Anyone with a valid email address can participate on a W3C public mailing list following the steps below.
Each W3C mailing list has its own policies regarding who may post to the list. Those subscribed to each list are generally able to post directly to the list without delay; those who are not may be subject to manual moderation (at least the first time they post.)
Each mailing list has a specific purpose; please try to avoid widely cross-posting to multiple lists if possible.
Conference announcements are generally not welcome on W3C lists; if you feel a specific conference is of very high interest to the subscribers of a given list, you should write a custom message to that list, containing a very short summary with a pointer to more information.
Posts to our lists are generally not removed or edited, except in very rare circumstances. See our Archive Editing Policy for more information.
Once you have chosen a list (say, "firstname.lastname@example.org"), to subscribe send a message to email@example.com with the subject line "subscribe" (the body can be empty).
To reduce spam, we may require you to confirm your subscription request; learn more about W3C's archive approval system and forgery prevention using SPF (Sender Policy Framework).

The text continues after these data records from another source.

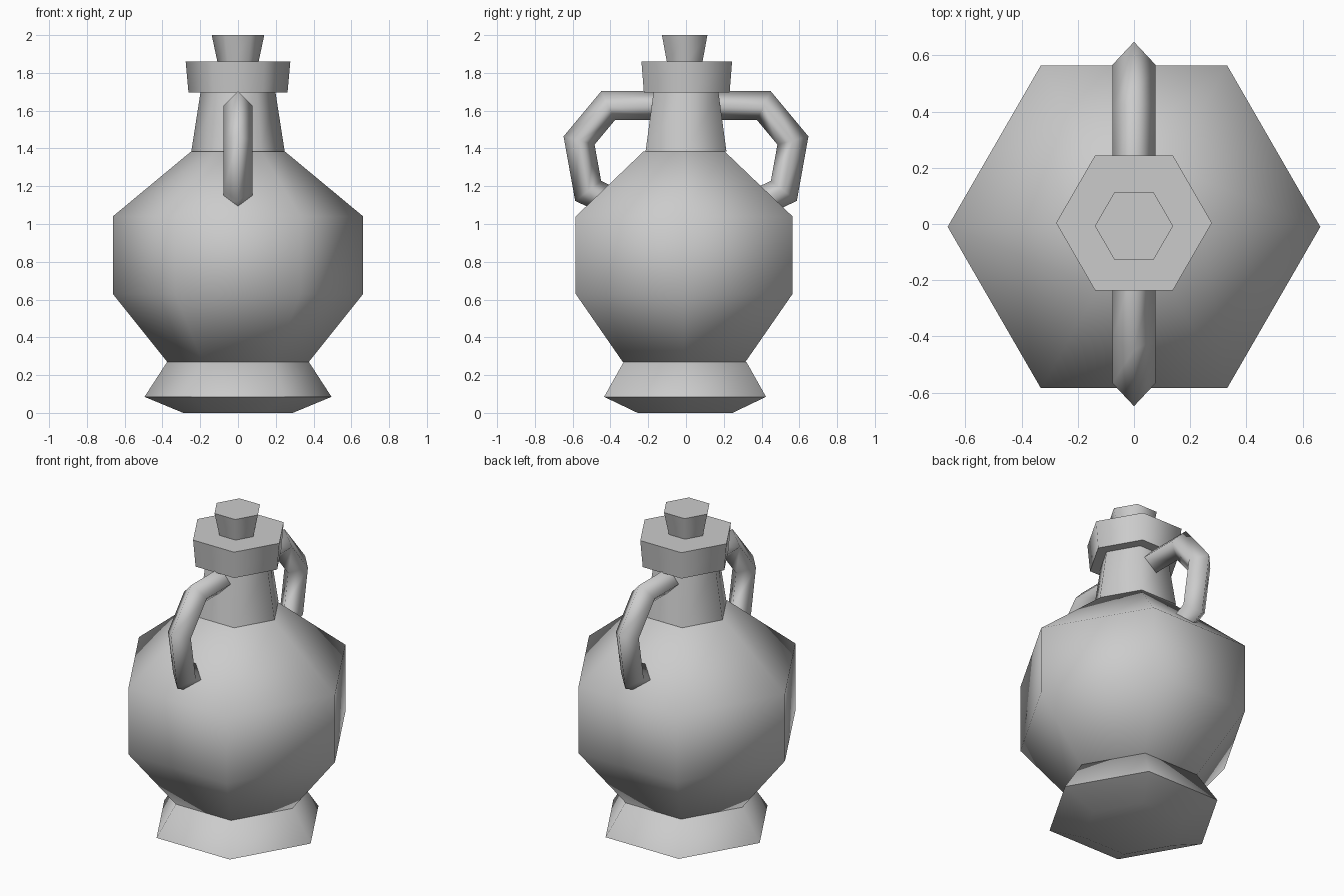
import bpy, bmesh
from math import cos, sin, pi, radians
from mathutils import Vector

if "Cube" in bpy.data.objects:
    bpy.data.objects.remove(bpy.data.objects["Cube"])

clay = bpy.data.materials.new("grey_clay")
clay.use_nodes = True
clay.diffuse_color = (0.6, 0.6, 0.6, 1)
clay.node_tree.nodes["Principled BSDF"].inputs["Base Color"].default_value = clay.diffuse_color


def loft(name, rings, angle, capped=True):
    """Skin a list of equal-sized vertex rings into one smooth-shaded object."""
    bm = bmesh.new()
    loops = [[bm.verts.new(p) for p in ring] for ring in rings]
    n = len(loops[0])
    for a, b in zip(loops, loops[1:]):
        for i in range(n):
            j = (i + 1) % n
            bm.faces.new((a[i], a[j], b[j], b[i]))
    if capped:
        bm.faces.new(loops[0][::-1])
        bm.faces.new(loops[-1])
    bmesh.ops.recalc_face_normals(bm, faces=bm.faces)
    mesh = bpy.data.meshes.new(name)
    bm.to_mesh(mesh)
    bm.free()
    mesh.materials.append(clay)
    obj = bpy.data.objects.new(name, mesh)
    bpy.context.collection.objects.link(obj)
    bpy.ops.object.select_all(action="DESELECT")
    obj.select_set(True)
    bpy.context.view_layer.objects.active = obj
    bpy.ops.object.shade_smooth_by_angle(angle=radians(angle))
    return obj


def turned(name, profile, y=0.0):
    """Six-sided turned part from (radius, height) pairs, corners on the x axis."""
    rings = [[(r * cos(i * pi / 3), y + r * sin(i * pi / 3), z) for i in range(6)]
             for r, z in profile]
    return loft(name, rings, 65)


def handle(name, side, path, radius):
    """Diamond-section tube with mitred bends, lying in the x = 0 plane."""
    pts = [Vector((0, side * y, z)) for y, z in path]
    across = Vector((radius, 0, 0))
    rings = []
    for i, p in enumerate(pts):
        before = (p - pts[i - 1]).normalized() if i else (pts[1] - p).normalized()
        after = (pts[i + 1] - p).normalized() if i < len(pts) - 1 else before
        tangent = (before + after).normalized()
        out = tangent.cross(Vector((1, 0, 0))) * radius / tangent.dot(before)
        rings.append([p + across, p + out, p - across, p - out])
    return loft(name, rings, 120, capped=False)


# Foot, belly and neck
turned("foot", [(0.29, 0), (0.495, 0.085), (0.375, 0.27)], -0.005)
turned("belly", [(0.375, 0.27), (0.663, 0.63), (0.663, 1.04), (0.247, 1.385)], -0.01)
turned("neck", [(0.247, 1.385), (0.198, 1.70)])

# Lip and stopper
turned("lip", [(0.262, 1.695), (0.277, 1.86)], 0.004)
turned("stopper", [(0.105, 1.84), (0.139, 2.0)], -0.007)

# Pair of bent handles
grip = [(0.15, 1.627), (0.412, 1.627), (0.566, 1.442), (0.518, 1.175), (0.40, 1.12)]
for label, side in (("front_handle", -1), ("back_handle", 1)):
    handle(label, side, grip, 0.077)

To unsubscribe from firstname.lastname@example.org, send a message to email@example.com with the subject line "unsubscribe" (the body can be empty).
Further information on subscription administration is available.
An archive search tool is available.
It is frequently useful to refer to a message (say, from the body of an email or from a Web page) using a URI to the message in the archive. In addition, you can use the message's own "message-id" and map it to the archive URI using the message-id mapping tool.